**Work instruction:** Repeat exactly the lines from the line containing "parts.append(arm)" to the last line of the listing, including both.

*** Opening Data provided ***

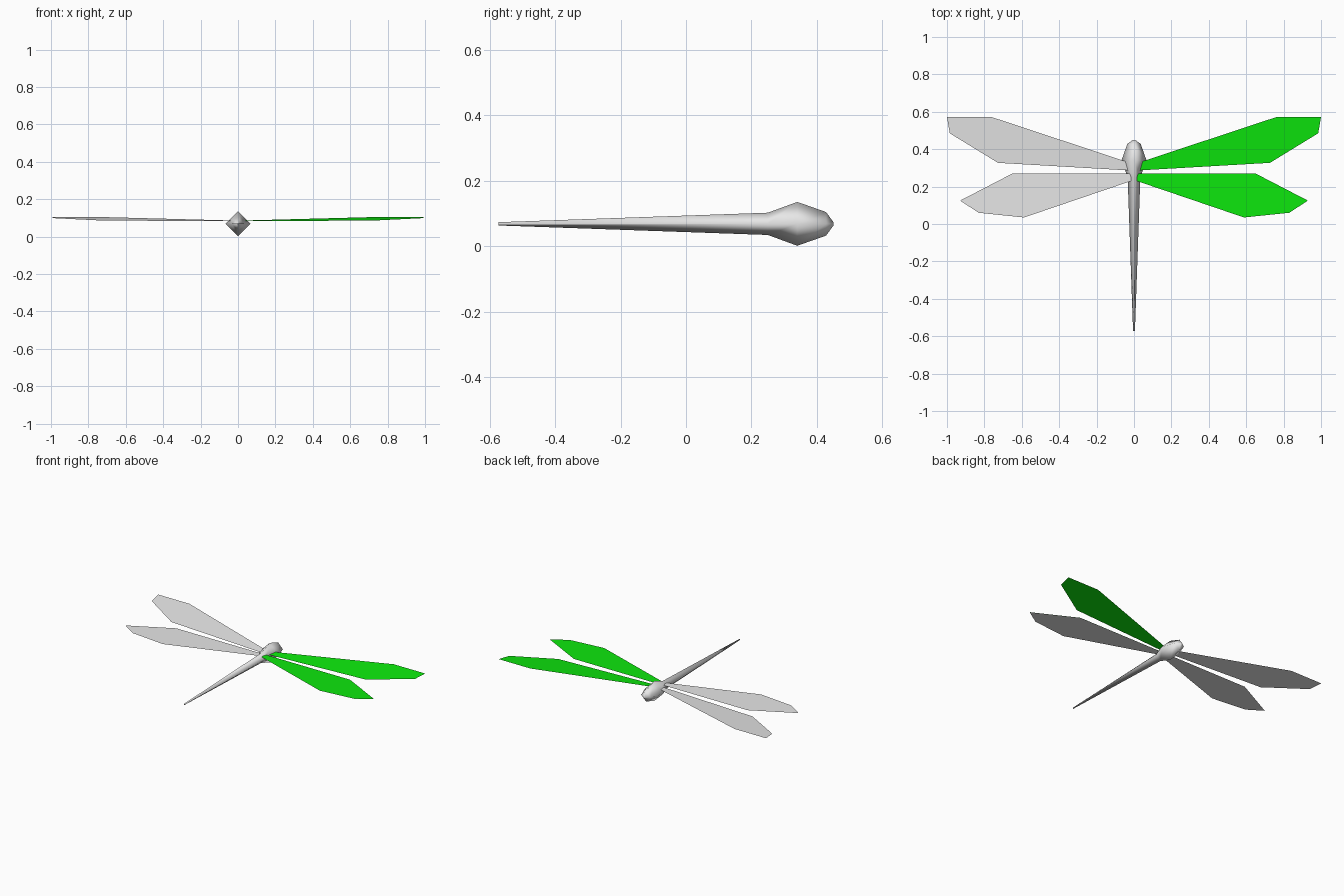
import bpy
import bmesh
import math

cube = bpy.data.objects.get("Cube")
if cube:
    bpy.data.objects.remove(cube, do_unlink=True)


def material(name, color):
    mat = bpy.data.materials.new(name)
    mat.use_nodes = True
    mat.diffuse_color = color
    mat.node_tree.nodes["Principled BSDF"].inputs["Base Color"].default_value = color
    return mat


grey = material("pale_grey", (0.8, 0.8, 0.8, 1))
green = material("bright_green", (0.004, 0.8, 0.004, 1))


def finish(name, bm, mat):
    mesh = bpy.data.meshes.new(name)
    bm.to_mesh(mesh)
    bm.free()
    mesh.materials.append(mat)
    obj = bpy.data.objects.new(name, mesh)
    bpy.context.collection.objects.link(obj)
    return obj


# Body: diamond cross-sections lofted from tail tip to head, (y, radius)
BODY_Z = 0.068
stations = [(-0.573, 0.005), (0.25, 0.034), (0.34, 0.067), (0.428, 0.036), (0.45, 0.006)]
bm = bmesh.new()
rings = []
for y, r in stations:
    corners = [i * math.pi / 2 for i in range(4)]
    rings.append([bm.verts.new((r * math.cos(a), y, BODY_Z + r * math.sin(a))) for a in corners])
for a, b in zip(rings, rings[1:]):
    for i in range(4):
        j = (i + 1) % 4
        bm.faces.new((a[i], a[j], b[j], b[i]))
bm.faces.new(rings[0])
bm.faces.new(rings[-1])
bmesh.ops.recalc_face_normals(bm, faces=bm.faces)
for f in bm.faces:
    f.smooth = True
finish("body", bm, grey)

# Wing outlines for the +x side
upper_outline = [(0, 0.32), (0.765, 0.573), (1, 0.573), (0.985, 0.485), (0.727, 0.327), (0, 0.285)]
lower_outline = [(0, 0.27), (0.65, 0.27), (0.93, 0.125), (0.83, 0.06), (0.588, 0.035), (0, 0.235)]


def wing(name, outline, side, slope, mat, drop=0.0, face_up=True):
    """Flat single-sheet wing, pitched about the x axis by slope."""
    bm = bmesh.new()
    face = bm.faces.new([bm.verts.new((side * x, y, 0.086 - drop + slope * (y - 0.327)))
                         for x, y in outline])
    face.normal_update()
    if (face.normal.z > 0) != face_up:
        face.normal_flip()
    return finish(name, bm, mat)


for label, side, mat in (("left", 1, green), ("right", -1, grey)):
    wing("head_wing_" + label, upper_outline, side, 0.08, mat)
    wing("tail_wing_" + label, lower_outline, side, 0, mat)

# Grey underside sheet of the left tail-side wing
wing("tail_wing_left_underside", lower_outline, 1, 0, grey, drop=0.001, face_up=False)
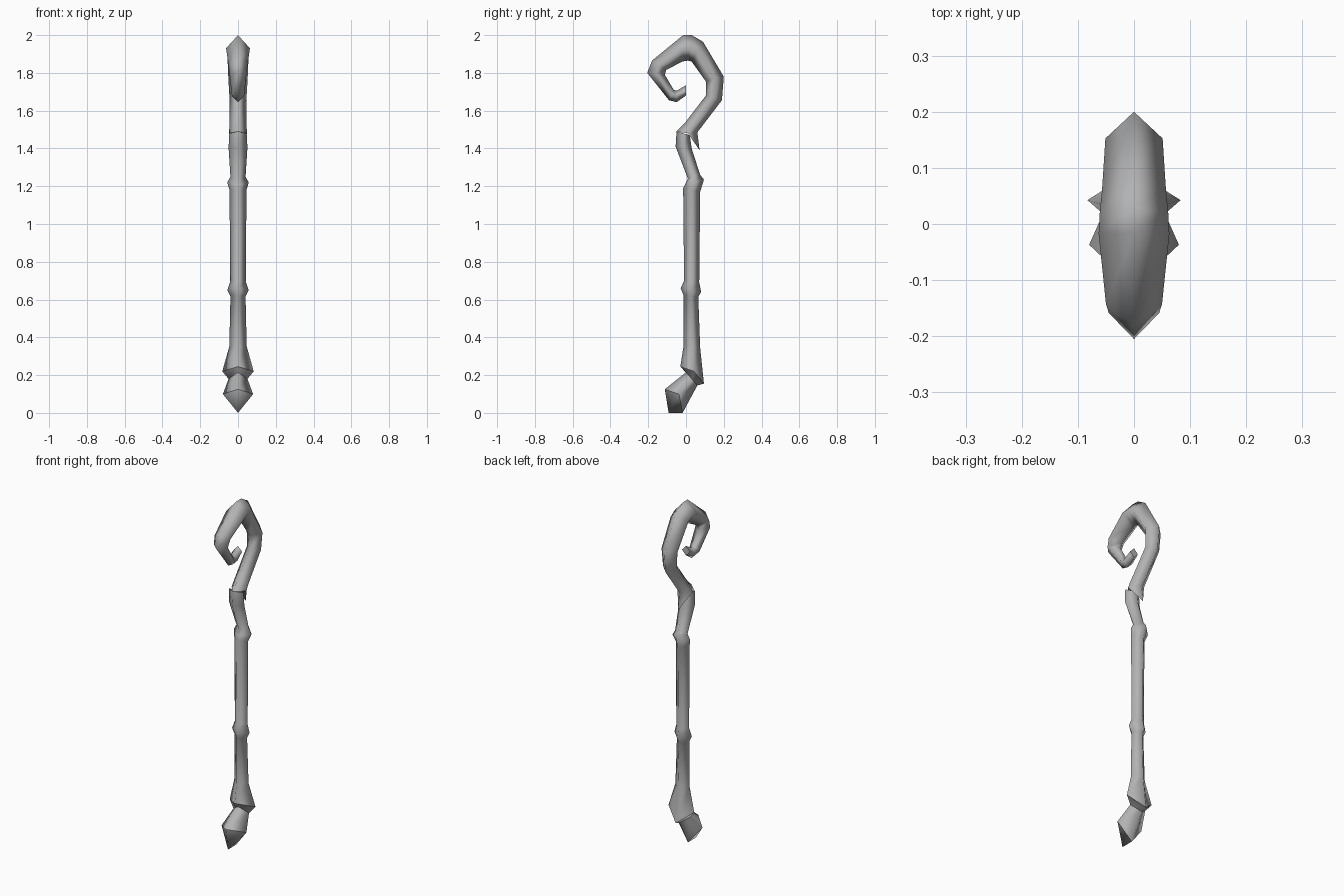
import bpy
import bmesh
from mathutils import Vector

default_cube = bpy.data.objects.get("Cube")
if default_cube:
    bpy.data.objects.remove(default_cube, do_unlink=True)


def make_material(name, color):
    material = bpy.data.materials.new(name)
    material.use_nodes = True
    material.diffuse_color = color
    shader = next(n for n in material.node_tree.nodes if n.type == "BSDF_PRINCIPLED")
    shader.inputs["Base Color"].default_value = color
    return material


def diamond_ring(bm, front, back, half_width, shift=(0, 0)):
    """Four-sided section: front and back corners, with mirrored side corners."""
    front_point = Vector((0, *front))
    back_point = Vector((0, *back))
    side = (front_point + back_point) / 2 + Vector((0, *shift))
    across = Vector((half_width, 0, 0))
    return [bm.verts.new(p) for p in (front_point, side + across, back_point, side - across)]


def loft(name, sections, material, start_tip=None, sharp_rings=()):
    """Skin a chain of diamond sections and close both ends."""
    mesh = bpy.data.meshes.new(name)
    bm = bmesh.new()
    rings = [diamond_ring(bm, *section) for section in sections]
    for lower, upper in zip(rings, rings[1:]):
        for i in range(4):
            j = (i + 1) % 4
            bm.faces.new((lower[i], lower[j], upper[j], upper[i]))
    if start_tip:
        tip = bm.verts.new((0, *start_tip))
        for i in range(4):
            bm.faces.new((tip, rings[0][(i + 1) % 4], rings[0][i]))
    else:
        bm.faces.new(rings[0][::-1])
    bm.faces.new(rings[-1])
    bmesh.ops.recalc_face_normals(bm, faces=bm.faces)
    for face in bm.faces:
        face.smooth = True
    # Creases run around the chosen sections and around the closing end
    for index in (*sharp_rings, -1):
        ring = rings[index]
        for i in range(4):
            bm.edges.get((ring[i], ring[(i + 1) % 4])).smooth = False
    bm.to_mesh(mesh)
    bm.free()
    mesh.materials.append(material)
    obj = bpy.data.objects.new(name, mesh)
    bpy.context.collection.objects.link(obj)
    return obj


grey = make_material("plain grey", (0.45, 0.45, 0.45, 1))

# Hoof-like foot with a pointed underside; its neck tucks into the shaft collar
loft("foot", [
    ((-0.112, 0.125), (-0.018, 0.0), 0.08, (0.028, 0.037)),
    ((0.0, 0.215), (0.06, 0.145), 0.05),
], grey, start_tip=(-0.092, 0.0), sharp_rings=(0,))

# Straight shaft: flared collar, two knots, then the bend up to the sleeve
loft("shaft", [
    ((0.0, 0.215), (0.06, 0.145), 0.05),
    ((-0.03, 0.245), (0.095, 0.155), 0.083, (0.01, 0.02)),
    ((-0.012, 0.36), (0.075, 0.345), 0.046),
    ((-0.012, 0.62), (0.065, 0.615), 0.04),
    ((-0.028, 0.66), (0.08, 0.64), 0.056),
    ((-0.01, 0.7), (0.07, 0.69), 0.041),
    ((-0.015, 1.19), (0.075, 1.17), 0.045),
    ((-0.008, 1.205), (0.095, 1.235), 0.057),
    ((0.01, 1.24), (0.075, 1.26), 0.04),
    ((-0.055, 1.41), (0.03, 1.4), 0.05),
    ((-0.05, 1.49), (0.02, 1.47), 0.046),
], grey, sharp_rings=(0, 1))

# Curled hook, starting with a thorn-like flap at the back
loft("hook", [
    ((-0.052, 1.49), (0.072, 1.39), 0.048, (0.0, 0.04)),
    ((-0.01, 1.53), (0.06, 1.485), 0.046),
    ((0.105, 1.68), (0.19, 1.655), 0.045),
    ((0.105, 1.755), (0.2, 1.78), 0.051),
    ((0.03, 1.86), (0.09, 1.965), 0.057),
    ((0.01, 1.865), (0.03, 2.0), 0.061),
    ((-0.02, 1.86), (-0.015, 2.0), 0.063),
    ((-0.105, 1.815), (-0.18, 1.865), 0.05),
    ((-0.112, 1.79), (-0.205, 1.8), 0.045),
    ((-0.065, 1.71), (-0.09, 1.655), 0.033),
    ((-0.05, 1.705), (-0.05, 1.645), 0.03),
    ((0.0, 1.735), (0.0, 1.68), 0.026),
], grey, sharp_rings=(0,))
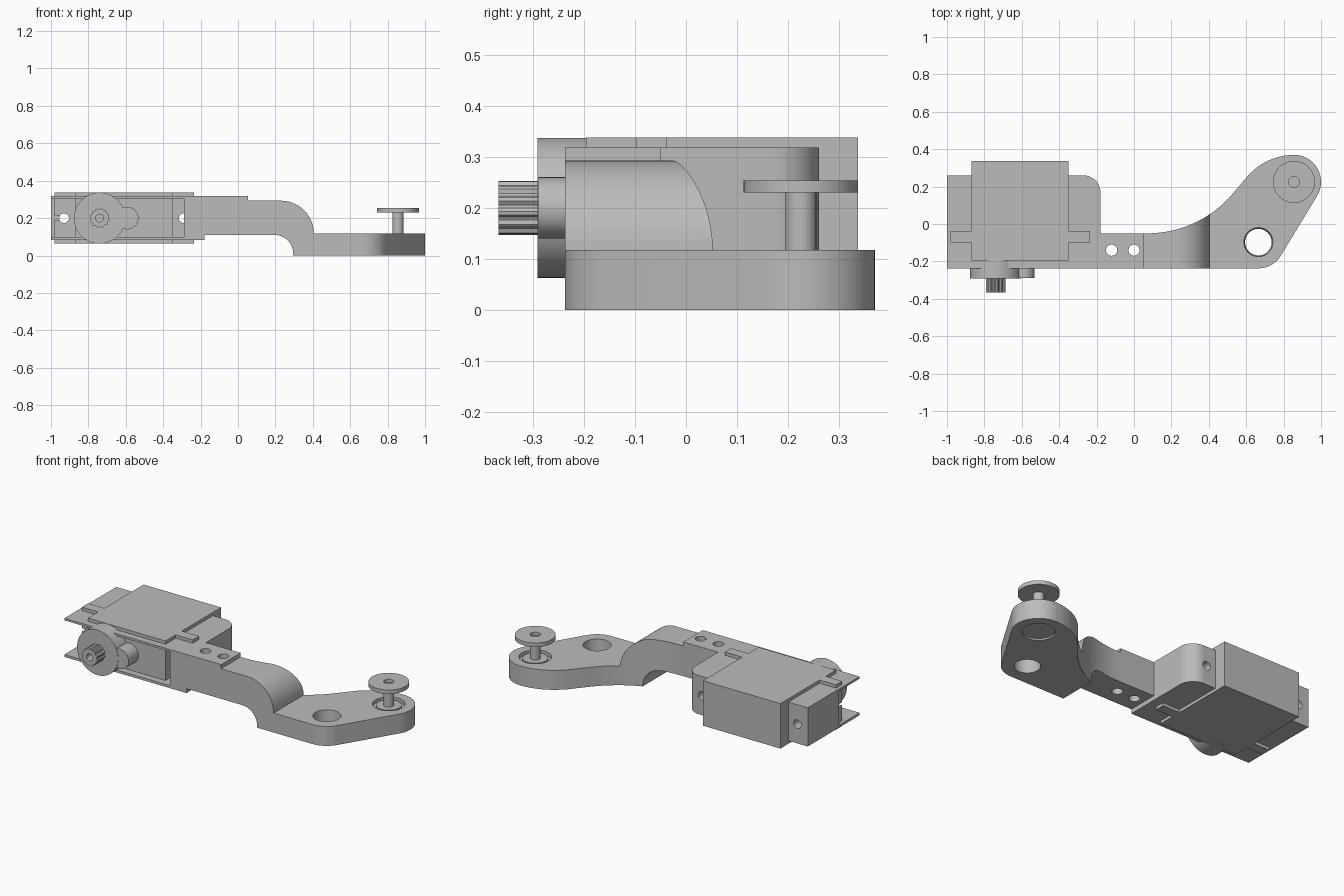
import bpy, bmesh, math
from mathutils import Vector

cube = bpy.data.objects.get("Cube")
if cube:
    bpy.data.objects.remove(cube, do_unlink=True)

grey = bpy.data.materials.new("plain_grey")
grey.use_nodes = True
GREY = (0.5, 0.5, 0.5, 1)
grey.diffuse_color = GREY
grey.node_tree.nodes["Principled BSDF"].inputs["Base Color"].default_value = GREY


def prism(name, pts, lo, hi, axis="z", hi_pts=None):
    """Extrude a 2D outline along an axis; y prisms take (x, z) points."""
    def place(p, h):
        return Vector((p[0], p[1], h)) if axis == "z" else Vector((p[0], h, p[1]))
    bm = bmesh.new()
    a = [bm.verts.new(place(p, lo)) for p in pts]
    b = [bm.verts.new(place(p, hi)) for p in (hi_pts or pts)]
    bm.faces.new(a)
    bm.faces.new(b)
    n = len(pts)
    for i in range(n):
        j = (i + 1) % n
        bm.faces.new((a[i], a[j], b[j], b[i]))
    bmesh.ops.recalc_face_normals(bm, faces=bm.faces)
    mesh = bpy.data.meshes.new(name)
    bm.to_mesh(mesh)
    bm.free()
    mesh.materials.append(grey)
    ob = bpy.data.objects.new(name, mesh)
    bpy.context.scene.collection.objects.link(ob)
    return ob


def arc(cx, cy, r, start, end, n=16):
    angles = [math.radians(start + (end - start) * i / n) for i in range(n + 1)]
    return [(cx + r * math.cos(t), cy + r * math.sin(t)) for t in angles]


def circle(cx, cy, r, n=48):
    return arc(cx, cy, r, 0, 360, n)[:-1]


def box(name, x0, x1, y0, y1, z0, z1):
    return prism(name, [(x0, y0), (x1, y0), (x1, y1), (x0, y1)], z0, z1)


def select(ob):
    bpy.ops.object.select_all(action="DESELECT")
    ob.select_set(True)
    bpy.context.view_layer.objects.active = ob


def combine(ob, tool, operation="DIFFERENCE"):
    """Apply a boolean and discard the tool."""
    tool.hide_render = True
    mod = ob.modifiers.new("cut", "BOOLEAN")
    mod.operation, mod.object, mod.solver = operation, tool, "EXACT"
    select(ob)
    bpy.ops.object.modifier_apply(modifier=mod.name)
    bpy.data.objects.remove(tool, do_unlink=True)


FRONT = -0.237
GX, GZ = -0.74, 0.2           # output shaft axis
PX, PY = 0.855, 0.225         # pin axis
HX, HY = 0.665, -0.097        # large arm hole
parts = []

# Bracket: rounded block, open at the front between two thin plates
bracket = prism("bracket", [(-1, FRONT), (-0.18, FRONT)]
                + arc(-0.27, 0.17, 0.09, 0, 90) + [(-1, 0.26)], 0.083, 0.318)
combine(bracket, box("cavity", -1.1, -0.29, -0.4, -0.04, 0.098, 0.305))
parts.append(bracket)

# Motor body and its mounting flange
body = box("motor_body", -0.87, -0.35, -0.196, 0.337, 0.065, 0.338)
flange = box("motor_flange", -0.98, -0.235, -0.098, -0.038, 0.065, 0.338)
for x, end in ((-0.93, -1.05), (-0.29, -0.2)):
    combine(bracket, prism("bore", circle(x, GZ, 0.026, 24), -0.06, 0.3, "y"))
    combine(flange, prism("bore", circle(x, GZ, 0.026, 24), -0.15, 0, "y"))
    combine(flange, box("slot", min(x, end), max(x, end), -0.15, 0, 0.19, 0.21))
parts += [body, flange]

# Gearbox bosses on the front of the motor
parts.append(prism("large_boss", circle(GX, GZ, 0.137, 64), -0.291, -0.15, "y"))
parts.append(prism("small_boss", circle(-0.592, GZ, 0.06), -0.289, -0.15, "y"))

# Toothed output shaft with a screw hole
teeth = []
for i in range(48):
    t = 2 * math.pi * i / 48
    r = 0.053 if (i // 2) % 2 else 0.047
    teeth.append((GX + r * math.cos(t), GZ + r * math.sin(t)))
shaft = prism("output_shaft", teeth, -0.367, -0.28, "y")
combine(shaft, prism("bore", circle(GX, GZ, 0.021, 24), -0.4, -0.3, "y"))
parts.append(shaft)

# Arm: plan outline intersected with the stepped side profile
outline = ([(-0.18, FRONT)]
           + arc(HX, HY, 0.14, -90, -32)
           + arc(PX, PY, 0.145, -32, 90)
           + arc(0.86, 0.033, 0.337, 91, 140)
           + arc(0.07, 0.55, 0.6, -40, -90, 24)
           + [(-0.18, -0.05)])
arm = prism("arm", outline, -0.05, 0.4)
profile = ([(-0.18, 0.11)]
           + arc(0.195, 0.01, 0.1, 90, 0)
           + [(0.295, 0), (1.1, 0), (1.1, 0.118)]
           + arc(0.23, 0.118, 0.175, 0, 90, 24)
           + [(0.053, 0.293), (0.053, 0.318), (-0.18, 0.318)])
combine(arm, prism("side_profile", profile, -0.5, 0.5, "y"), "INTERSECT")
for x in (-0.12, 0):
    combine(arm, prism("bore", circle(x, -0.14, 0.03, 32), 0, 0.4))
combine(arm, prism("bore", circle(HX, HY, 0.07), -0.02, 0.13,
                   hi_pts=circle(HX, HY, 0.078)))
combine(arm, prism("bore", circle(PX, PY, 0.09), -0.02, 0.14))
parts.append(arm)

# Seat, pin and round head at the arm's end
parts.append(prism("pin_seat", circle(PX, PY, 0.09), 0.01, 0.095))
parts.append(prism("pin_collar", circle(PX, PY, 0.07), 0.05, 0.112))
parts.append(prism("pin", circle(PX, PY, 0.03, 32), 0.1, 0.235))
head = prism("pin_head", circle(PX, PY, 0.112, 64), 0.23, 0.254)
combine(head, prism("bore", circle(PX, PY, 0.029, 32), 0.235, 0.3))
parts.append(head)

for ob in parts:
    select(ob)
    bpy.ops.object.shade_smooth_by_angle(angle=math.radians(25))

*** Closing Data provided ***

**Response box:**
parts.append(arm)

# Seat, pin and round head at the arm's end
parts.append(prism("pin_seat", circle(PX, PY, 0.09), 0.01, 0.095))
parts.append(prism("pin_collar", circle(PX, PY, 0.07), 0.05, 0.112))
parts.append(prism("pin", circle(PX, PY, 0.03, 32), 0.1, 0.235))
head = prism("pin_head", circle(PX, PY, 0.112, 64), 0.23, 0.254)
combine(head, prism("bore", circle(PX, PY, 0.029, 32), 0.235, 0.3))
parts.append(head)

for ob in parts:
    select(ob)
    bpy.ops.object.shade_smooth_by_angle(angle=math.radians(25))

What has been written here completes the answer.